Over a thousand artists and activists gathered in downtown Minneapolis on Dec. 13 to rally and march in solidarity with the national #BlackLivesMatter movement that aims to highlight the lack of equality and accountability in police dealings with the black community in the United States. The march, organized by a group called the Million Artist Movement, began with a rally at the Hennepin County Government Center, where artists, activists and other leaders from the black community spoke to the crowd about taking action by approaching their elected officials to demand change. The crowd also performed a die-in, lying down in honor of fallen black Americans at the hands of police, and by reading off names of black individuals whose lives were taken by police officers. The march headed west down 6th from the Government Center to Nicollet Mall. Continue Reading

Michelle Gross: Police-community relations, body cams and the cooptation of the community agenda

These are interesting times.For nearly 25 years, I’ve been trying to get people to pay attention to and act on the very serious issue of police brutality, 14 of those years as part of Communities United Against Police Brutality. Mostly it’s been an uphill battle. White folks largely have responded with disbelief and the idea that the victims “must have done something to deserve it.” People of color have been much more aware of the issue but often resigned to the idea that little could be done to effectively take it on.This is a Community Voices submission and is moderated but not edited. The opinions expressed by Community Voices contributors are their own and do not necessarily reflect the opinions of the TC Daily Planet.Now, thanks to the widespread use of video cameras and the courageous people of Ferguson, MO and elsewhere, the reality of police brutality is finally coming home in ways that are undeniable to anyone with a TV set.
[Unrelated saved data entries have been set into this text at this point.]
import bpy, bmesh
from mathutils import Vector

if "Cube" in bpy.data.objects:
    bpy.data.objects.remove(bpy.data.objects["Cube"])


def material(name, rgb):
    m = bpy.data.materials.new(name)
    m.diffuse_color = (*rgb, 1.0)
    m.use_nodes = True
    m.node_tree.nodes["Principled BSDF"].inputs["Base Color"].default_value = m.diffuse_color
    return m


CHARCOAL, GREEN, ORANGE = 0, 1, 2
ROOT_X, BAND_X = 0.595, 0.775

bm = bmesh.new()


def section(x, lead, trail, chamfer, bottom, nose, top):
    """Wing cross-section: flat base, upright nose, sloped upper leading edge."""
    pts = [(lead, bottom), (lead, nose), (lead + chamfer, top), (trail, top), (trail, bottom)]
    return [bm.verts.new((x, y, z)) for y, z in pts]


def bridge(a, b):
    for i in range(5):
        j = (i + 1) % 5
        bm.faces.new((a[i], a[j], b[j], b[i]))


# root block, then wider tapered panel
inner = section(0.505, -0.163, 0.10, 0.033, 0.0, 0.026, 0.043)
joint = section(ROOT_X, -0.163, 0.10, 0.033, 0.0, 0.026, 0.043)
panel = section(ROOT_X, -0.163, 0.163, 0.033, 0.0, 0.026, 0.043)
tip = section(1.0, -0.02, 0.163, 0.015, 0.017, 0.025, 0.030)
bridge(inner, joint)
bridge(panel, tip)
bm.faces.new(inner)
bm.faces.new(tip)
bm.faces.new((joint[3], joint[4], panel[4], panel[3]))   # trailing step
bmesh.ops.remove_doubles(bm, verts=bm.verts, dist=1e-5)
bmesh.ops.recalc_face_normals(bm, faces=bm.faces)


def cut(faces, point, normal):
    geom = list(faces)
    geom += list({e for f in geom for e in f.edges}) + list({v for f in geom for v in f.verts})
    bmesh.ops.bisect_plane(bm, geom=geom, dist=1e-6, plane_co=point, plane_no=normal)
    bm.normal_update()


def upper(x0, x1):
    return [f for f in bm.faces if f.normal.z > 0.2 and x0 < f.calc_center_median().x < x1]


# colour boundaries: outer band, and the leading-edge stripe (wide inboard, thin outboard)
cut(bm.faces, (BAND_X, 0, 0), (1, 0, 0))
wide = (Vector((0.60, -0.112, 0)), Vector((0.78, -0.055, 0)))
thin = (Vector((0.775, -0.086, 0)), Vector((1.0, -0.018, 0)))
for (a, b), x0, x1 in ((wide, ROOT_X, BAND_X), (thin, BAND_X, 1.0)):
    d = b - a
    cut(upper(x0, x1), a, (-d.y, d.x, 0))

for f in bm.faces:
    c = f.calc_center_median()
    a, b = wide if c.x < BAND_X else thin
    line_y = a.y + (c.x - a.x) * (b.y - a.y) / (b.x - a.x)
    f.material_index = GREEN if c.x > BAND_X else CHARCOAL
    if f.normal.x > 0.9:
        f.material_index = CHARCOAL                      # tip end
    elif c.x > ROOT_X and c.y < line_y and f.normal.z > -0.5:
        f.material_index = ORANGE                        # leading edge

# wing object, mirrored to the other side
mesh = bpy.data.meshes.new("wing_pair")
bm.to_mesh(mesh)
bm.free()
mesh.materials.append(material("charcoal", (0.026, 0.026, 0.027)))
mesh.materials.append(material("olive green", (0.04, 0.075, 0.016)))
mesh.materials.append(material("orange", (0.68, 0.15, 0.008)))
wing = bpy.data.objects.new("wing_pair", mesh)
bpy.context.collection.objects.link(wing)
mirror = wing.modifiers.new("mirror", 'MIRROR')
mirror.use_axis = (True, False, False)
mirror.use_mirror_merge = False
As cities explode in widespread unrest, public officials on all levels are forced to at least act as if they are interested in addressing the issue.Now, along comes Obama. Continue Reading

Ending racism in policing begins with the Red Tent
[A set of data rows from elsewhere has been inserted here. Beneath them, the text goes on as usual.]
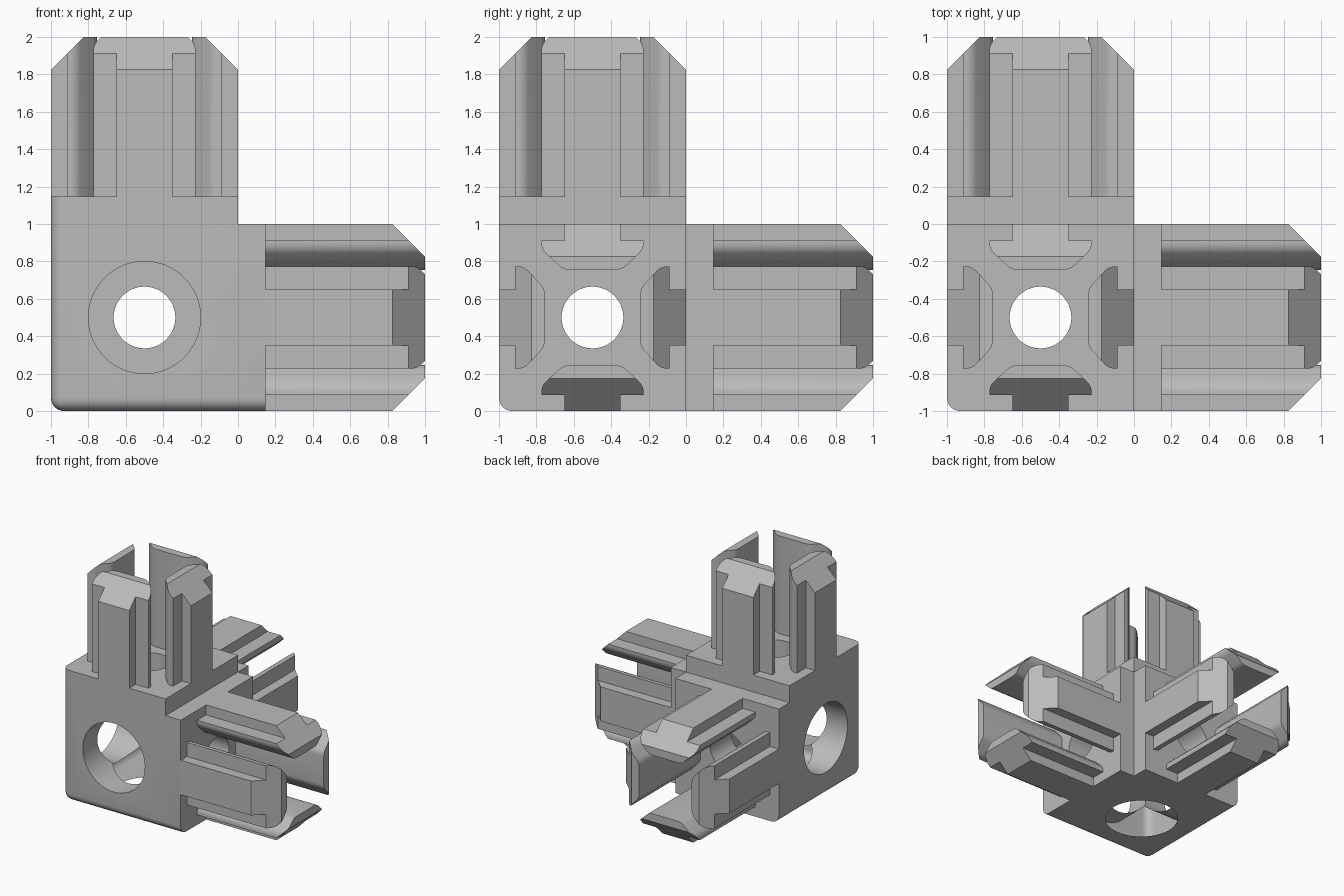
import bpy, bmesh
from math import pi, radians
from mathutils import Matrix, Vector

if "Cube" in bpy.data.objects:
    bpy.data.objects.remove(bpy.data.objects["Cube"])

CENTRE = Vector((-0.5, -0.5, 0.5))   # centre of the corner block
HALF = 0.5                           # half width of the block
PLATE = 0.147                        # collar under each set of prongs
TIP = 1.5                            # arm length from the block centre
CHAMFER = 0.175

grey = bpy.data.materials.new("plain_grey")
grey.use_nodes = True
colour = (0.5, 0.5, 0.5, 1)
grey.diffuse_color = colour
grey.node_tree.nodes["Principled BSDF"].inputs["Base Color"].default_value = colour


def make_object(name, bm):
    bmesh.ops.recalc_face_normals(bm, faces=bm.faces[:])
    mesh = bpy.data.meshes.new(name)
    bm.to_mesh(mesh)
    bm.free()
    mesh.materials.append(grey)
    obj = bpy.data.objects.new(name, mesh)
    obj.location = CENTRE
    bpy.context.collection.objects.link(obj)
    return obj


def smooth(obj):
    bpy.ops.object.select_all(action='DESELECT')
    obj.select_set(True)
    bpy.context.view_layer.objects.active = obj
    bpy.ops.object.shade_smooth_by_angle(angle=radians(30))


def axis_turn(k):
    """Cycle the x axis onto y (k=1) or z (k=2)."""
    return Matrix.Rotation(2 * pi / 3 * k, 4, Vector((1, 1, 1)))


# Corner block: a cube with a collar raised on its three inner faces
bm = bmesh.new()
bmesh.ops.create_cube(bm, size=2 * HALF)
inner = [f for f in bm.faces if sum(f.normal) > 0.5]
raised = bmesh.ops.extrude_discrete_faces(bm, faces=inner)["faces"]
for f in raised:
    bmesh.ops.translate(bm, verts=f.verts[:], vec=f.normal * PLATE)
bmesh.ops.dissolve_limit(bm, angle_limit=0.01, verts=bm.verts[:], edges=bm.edges[:])

# Round the three outer edges that meet at the outer corner
outer = [e for e in bm.edges
         if sum(all(abs(v.co[i] + HALF) < 0.001 for v in e.verts) for i in range(3)) == 2]
bmesh.ops.bevel(bm, geom=outer, offset=0.07, segments=6, profile=0.5, affect='EDGES')
block = make_object("corner_block", bm)

# Bolt holes: wide bore from the outside, narrow hole through each collar
BORES = [(0.3, -0.6, 0.35), (0.165, 0.2, 0.8)]
cutters = []
for k in range(3):
    for radius, start, end in BORES:
        bm = bmesh.new()
        place = axis_turn(k) @ Matrix.Translation(((start + end) / 2, 0, 0)) \
            @ Matrix.Rotation(pi / 2, 4, 'Y')
        bmesh.ops.create_cone(bm, cap_ends=True, segments=64, radius1=radius,
                              radius2=radius, depth=end - start, matrix=place)
        cutter = make_object("bore_cutter", bm)
        cutter.hide_render = True
        cutters.append(cutter)
        cut = block.modifiers.new("bore", 'BOOLEAN')
        cut.operation = 'DIFFERENCE'
        cut.solver = 'EXACT'
        cut.object = cutter
bpy.context.view_layer.objects.active = block
for name in [m.name for m in block.modifiers]:
    with bpy.context.temp_override(object=block, active_object=block):
        bpy.ops.object.modifier_apply(modifier=block.modifiers[0].name)
for cutter in cutters:
    bpy.data.objects.remove(cutter)
smooth(block)

# T-shaped prong section: (half width, depth below the outer face)
SECTION = [(0.15, 0), (0.15, 0.087), (0.273, 0.087), (0.273, 0.135), (0.155, 0.245)]


def add_prong(bm, turn):
    part = bmesh.new()
    outline = SECTION + [(-w, d) for w, d in reversed(SECTION)]
    root = HALF + PLATE
    face = part.faces.new([part.verts.new((root, w, HALF - d)) for w, d in outline])
    grown = bmesh.ops.extrude_face_region(part, geom=[face], use_keep_orig=True)["geom"]
    bmesh.ops.translate(part, vec=(TIP - root, 0, 0),
                        verts=[g for g in grown if isinstance(g, bmesh.types.BMVert)])
    bmesh.ops.recalc_face_normals(part, faces=part.faces[:])
    # soften the inner corners of the head
    ridges = [e for e in part.edges if abs(e.verts[0].co.x - e.verts[1].co.x) > 0.1
              and e.verts[0].co.z < HALF - 0.1]
    bmesh.ops.bevel(part, geom=ridges, offset=0.03, segments=4, profile=0.5, affect='EDGES')
    # slanted lead-in at the tip
    bmesh.ops.bisect_plane(part, geom=part.verts[:] + part.edges[:] + part.faces[:],
                           plane_co=(TIP - CHAMFER, 0, HALF), plane_no=(1, 0, 1),
                           clear_outer=True)
    bmesh.ops.holes_fill(part, edges=part.edges[:])
    bmesh.ops.recalc_face_normals(part, faces=part.faces[:])
    part.transform(turn)
    mesh = bpy.data.meshes.new("prong_part")
    part.to_mesh(mesh)
    part.free()
    bm.from_mesh(mesh)
    bpy.data.meshes.remove(mesh)


# Four prongs around each of the three arms
for k, name in enumerate(["left_arm_prongs", "back_arm_prongs", "top_arm_prongs"]):
    bm = bmesh.new()
    for q in range(4):
        add_prong(bm, axis_turn(k) @ Matrix.Rotation(q * pi / 2, 4, 'X'))
    smooth(make_object(name, bm))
I was talking to Jose at work the other day about the recent deaths of Michael Brown and Eric Garner and the lack of indictments on the police officers who killed them. We both are appalled how it went down. While I’ve experience abuse of power at the hands of the police just a few times, Jose has had many negative, unprovoked, experiences in which the prejudice of the officer was the cause for the encounter and the tone of the exchange. As we talked I tried to make the point that while the officers are responsible for their actions the blame also is also on our culture and the police system that trained them. In part, they only did what they were raised to believe and trained to do. Continue Reading


Is it about race? Readers weigh in on Chris Lollie arrest

More than 800 comments poured in after video surfaced of St. Paul resident Chris Lollie being tasered by police for not revealing his name while he waited to pick up his children from daycare. Lollie is black and the three officers in the incident are white. Discussions on the article ranged in perspectives, but got heated as people discussed police brutality, experiences of racism, and the video-in-question. Most comments fell into two camps: questioning the legitimacy of the video or the legitimacy of the officer’s actions. Continue Reading